SAS spent almost $600 less in claims per primary care patient over a 3-year study period
Cary, NC (Jul 28, 2015)
Primary care users of the SAS Health Care Center (HCC) saved the company up to $600 each in health plan claims costs over three years. A study by analytics leader SAS and Duke University, just published in The American Journal of Managed Care, examined the usage and claims costs for three categories of SAS employees and their dependents: major users (designated HCC as their primary care), casual users (designated primary care providers outside HCC, but used other HCC services at least once), and nonusers.
“Our goal was to find out if our HCC primary care patients used fewer SAS health plan dollars than employees and dependents that use other providers,” said Gale Adcock, Chief Health Officer at SAS. “The answer was a resounding ‘yes.’ A bonus was that we were able to conduct this research of a complex database using the power of SAS® data management and analytics.”
The Phase I study, Worksite Medical Home: Health Services Use and Claim Costs, examined 2006-2008 claims and demographic data of more than 17,000 employees and dependents covered by the SAS health plan.
- Dependents using the HCC that were major users incurred $598 less in claims costs than casual users and $330 less than nonusers who were also dependents.

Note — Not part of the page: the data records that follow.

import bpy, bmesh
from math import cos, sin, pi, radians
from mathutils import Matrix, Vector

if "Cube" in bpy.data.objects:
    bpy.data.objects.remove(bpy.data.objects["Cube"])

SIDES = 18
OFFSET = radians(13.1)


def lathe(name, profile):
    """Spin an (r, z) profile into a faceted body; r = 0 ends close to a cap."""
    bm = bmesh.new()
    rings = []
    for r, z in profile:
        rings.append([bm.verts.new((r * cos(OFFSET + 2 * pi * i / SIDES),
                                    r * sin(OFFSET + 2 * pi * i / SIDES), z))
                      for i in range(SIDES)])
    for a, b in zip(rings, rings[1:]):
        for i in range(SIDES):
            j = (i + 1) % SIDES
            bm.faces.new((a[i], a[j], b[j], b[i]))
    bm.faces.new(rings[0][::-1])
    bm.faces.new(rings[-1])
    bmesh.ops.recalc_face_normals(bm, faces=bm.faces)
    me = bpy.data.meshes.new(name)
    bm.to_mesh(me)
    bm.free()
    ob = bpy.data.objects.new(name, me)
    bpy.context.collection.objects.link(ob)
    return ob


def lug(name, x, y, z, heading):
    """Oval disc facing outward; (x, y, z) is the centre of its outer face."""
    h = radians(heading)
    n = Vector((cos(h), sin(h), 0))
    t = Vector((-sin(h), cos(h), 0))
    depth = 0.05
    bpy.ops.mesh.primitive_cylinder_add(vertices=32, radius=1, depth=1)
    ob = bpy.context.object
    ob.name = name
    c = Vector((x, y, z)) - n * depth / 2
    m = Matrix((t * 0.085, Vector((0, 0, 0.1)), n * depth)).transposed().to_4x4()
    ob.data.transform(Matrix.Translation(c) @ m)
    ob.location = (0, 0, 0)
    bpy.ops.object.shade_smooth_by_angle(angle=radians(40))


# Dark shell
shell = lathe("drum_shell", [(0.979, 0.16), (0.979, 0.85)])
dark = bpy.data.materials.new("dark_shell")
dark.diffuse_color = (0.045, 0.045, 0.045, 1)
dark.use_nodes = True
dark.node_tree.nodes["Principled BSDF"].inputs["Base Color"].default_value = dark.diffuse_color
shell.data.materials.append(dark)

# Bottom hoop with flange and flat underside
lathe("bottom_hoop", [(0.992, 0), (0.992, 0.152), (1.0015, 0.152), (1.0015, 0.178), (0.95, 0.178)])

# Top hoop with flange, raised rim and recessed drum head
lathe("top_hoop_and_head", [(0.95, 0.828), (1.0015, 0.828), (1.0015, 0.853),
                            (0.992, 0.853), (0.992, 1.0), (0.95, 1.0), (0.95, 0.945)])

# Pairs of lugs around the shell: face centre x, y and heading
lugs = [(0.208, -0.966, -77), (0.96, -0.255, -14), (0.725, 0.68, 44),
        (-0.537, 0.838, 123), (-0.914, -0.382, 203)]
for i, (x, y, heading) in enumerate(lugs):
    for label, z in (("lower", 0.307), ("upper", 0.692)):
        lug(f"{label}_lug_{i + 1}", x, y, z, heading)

This included costs for preventive care.
- Employees using the HCC that were casual users had $482 more in claims costs than HCC major users. Most of the difference ($263) was for pharmaceutical expenses.
- Health plan claims costs were highest for casual users of the HCC.
- HCC major users who were dependents had significantly fewer hospital admissions than nonusers.
- Pharmaceutical costs were significantly higher in the HCC casual user group relative to the HCC major user group.
- Claims costs of HCC major users (dependents and employees), were statistically lower than both of the other groups for preventive care.
Phase II of the study was just completed and examines whether HCC primary care patients have fewer avoidable ER visits and hospitalizations. Results have been finalized and a paper has been accepted for publication.
Adcock also noted, “We’re setting the standard for investing in employee health and well-being. The positive impact on employee health and cost savings makes this a worthwhile investment. Add to that the employee time and productivity benefit of having these services right on campus, and there’s no question that worksite health care is a powerful health and business model.”
The American Journal of Managed Care is a peer-reviewed publication dedicated to disseminating clinical information to managed care physicians, clinical decision makers, and other health care professionals.